Do you know to to avoid getting scammed by contractors? Having just been scammed by a contractor once again on a big repair job, I want to share some very important insight into this often shady contractor business. Since I have been down that road before and apparently did not learn a good enough lesson, I had to pay a high price again. This lesson one was a big one, and it left a bad taste in my mouth. Fortunately, I decided to check up on some contacts and companies this guy claimed to have used, unfortunately not until after the job was done.
The contacts either did not exist, or the license# was used to impostor a legitimate business. Unbelievably bold, but if it would have not been for a plumbing job I seriously questioned I would have never known about being scammed. This is what unsuspecting homeowners like me are falling victims too.
This time I am asking for all the help I can get, from city inspectors to qualified contractors. It probably will end up costing me an enormous amount of money to get fixed. There is little hope that this shoddy contractor will ever repay me for the damage he caused. The damage is done but here are some tips on how to not get scammed by a crooked contractor. I will follow my own advice from now on, no matter who refers who.
Check on these 10 red flags via MSN Real Estate:
Avoid a Contractor if he:
- Provides credentials or references that can’t be verified.
- Offers a special price, but only if you sign a contract today.
- Accepts only cash, requires large deposits or wants the entire cost up front.
- Asks you to write a check in his name (not to the business).
- Won’t provide a written contract or complete bid.
- Refuses to apply for building permits, and asks you to get them.
- Offers exceptionally long warranties.
- Proposes to do most or all of the work on weekends and after-hours.

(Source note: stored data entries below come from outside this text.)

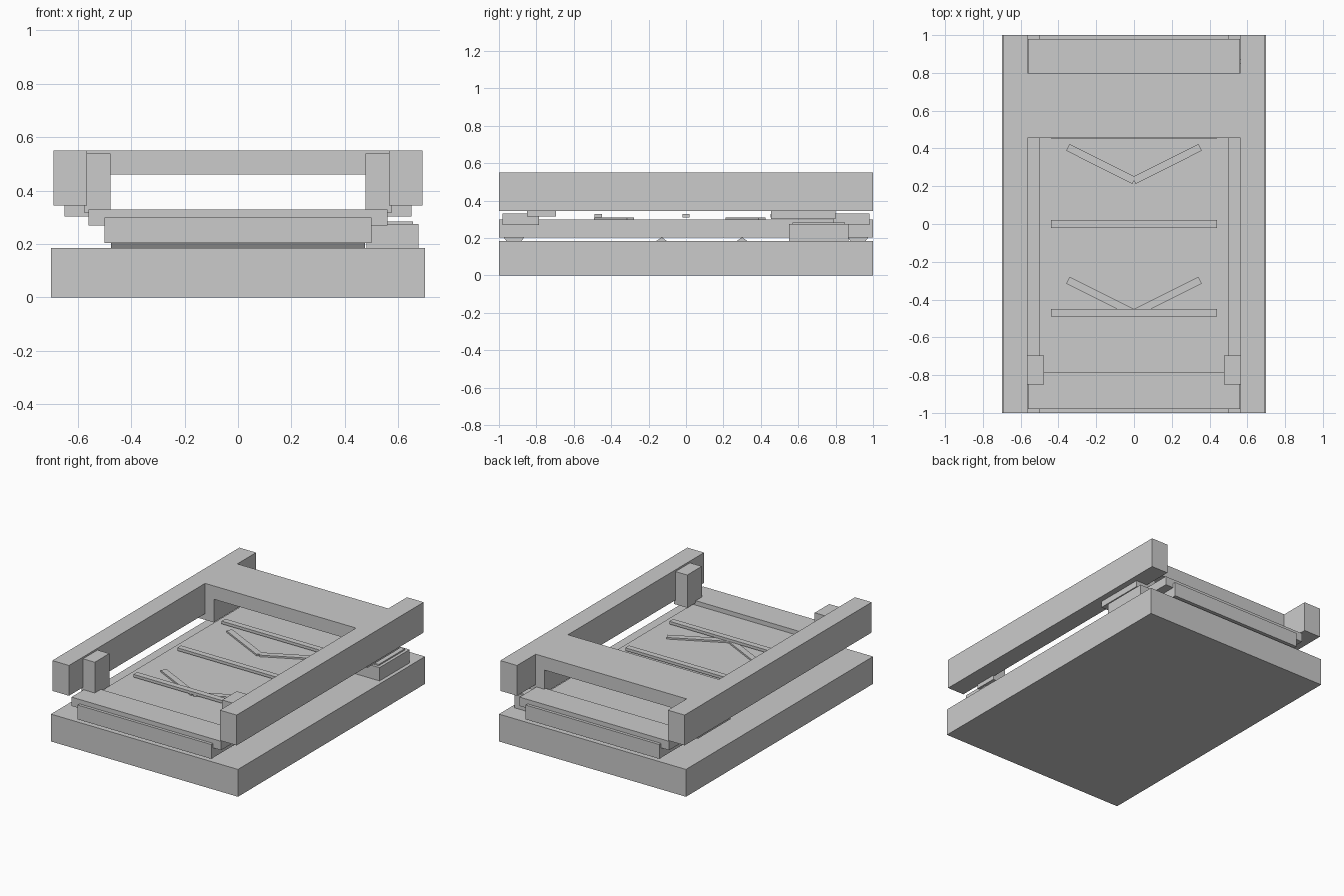
import bpy, bmesh
from math import atan2, hypot
from mathutils import Vector

if "Cube" in bpy.data.objects:
    bpy.data.objects.remove(bpy.data.objects["Cube"])


def box(name, x, y, z):
    """Box from its (min, max) ranges."""
    return prism(name, [(y[0], z[0]), (y[1], z[0]), (y[1], z[1]), (y[0], z[1])], x)


def prism(name, profile, x):
    """Extrude a YZ profile along x."""
    bm = bmesh.new()
    face = bm.faces.new([bm.verts.new((x[0], y, z)) for y, z in profile])
    ext = bmesh.ops.extrude_face_region(bm, geom=[face])
    moved = [g for g in ext["geom"] if isinstance(g, bmesh.types.BMVert)]
    bmesh.ops.translate(bm, verts=moved, vec=(x[1] - x[0], 0, 0))
    bmesh.ops.recalc_face_normals(bm, faces=bm.faces)
    mesh = bpy.data.meshes.new(name)
    bm.to_mesh(mesh)
    bm.free()
    obj = bpy.data.objects.new(name, mesh)
    bpy.context.collection.objects.link(obj)
    return obj


def pair(name, x, y, z):
    """Right-hand box mirrored across x = 0."""
    box(name, x, y, z).modifiers.new("mirror", "MIRROR")


# Base slab and inner bed
box("base_slab", (-0.70, 0.70), (-1, 1), (0, 0.185))
box("inner_bed", (-0.50, 0.50), (-1, 1), (0.203, 0.30))

# Raised end bars and bevelled supports beneath the bed
for s, label in ((-1, "front"), (1, "back")):
    box(label + "_end_bar", (-0.56, 0.56), sorted((s * 0.785, s * 0.98)), (0.27, 0.33))
    prism(label + "_bed_support",
          [(s * 0.96, 0.183), (s * 0.975, 0.204), (s * 0.865, 0.204), (s * 0.88, 0.183)],
          (-0.475, 0.475))

# Small ridges between base and bed
for i, y in enumerate((-0.13, 0.30)):
    prism(f"bed_ridge_{i}", [(y - 0.03, 0.183), (y + 0.03, 0.183), (y, 0.204)],
          (-0.475, 0.475))

# Straight slats across the bed
for i, y in enumerate((-0.47, 0.0, 0.473)):
    box(f"cross_slat_{i}", (-0.44, 0.44), (y - 0.02, y + 0.02), (0.31, 0.329))

# V-shaped strips lying on the bed
for i, apex in enumerate((-0.473, 0.23)):
    a, b = Vector((0, apex)), Vector((0.35, apex + 0.176))
    d = b - a
    for s, side in ((1, "right"), (-1, "left")):
        arm = box(f"chevron_{i}_{side}", (0, hypot(*d)), (-0.02, 0.02), (0.298, 0.311))
        arm.location = (0, apex, 0)
        arm.rotation_euler.z = atan2(d.y, s * d.x)

# Upper H-shaped frame
pair("side_rail", (0.565, 0.69), (-1, 1), (0.345, 0.55))
box("frame_crossbar", (-0.57, 0.57), (0.455, 0.80), (0.46, 0.55))
pair("crossbar_leg", (0.50, 0.57), (0.455, 0.80), (0.303, 0.48))
pair("rail_foot", (0.50, 0.65), (0.455, 0.80), (0.303, 0.35))
pair("front_post", (0.477, 0.575), (-0.85, -0.695), (0.316, 0.538))

# Side block with thin cap
box("side_block", (0.48, 0.675), (0.55, 0.87), (0.18, 0.275))
box("side_block_cap", (0.55, 0.655), (0.57, 0.85), (0.274, 0.284))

- Gives you a low-ball offer that sounds too good to be true.
- Has “Will work for beer” painted on the side of his trucks.
Check construction work or other services provided, check the paperwork for inconsistencies or deviations from the original agreed contract, and demand and check the bills he is supposed to provide you.
Unfortunately I failed to demand all of it at the beginning, and good luck to me now getting all the paperwork. The longer time passes, the less likely are you to receive the proper information and paperwork. Don’t fall for a scammer and fraud like I did.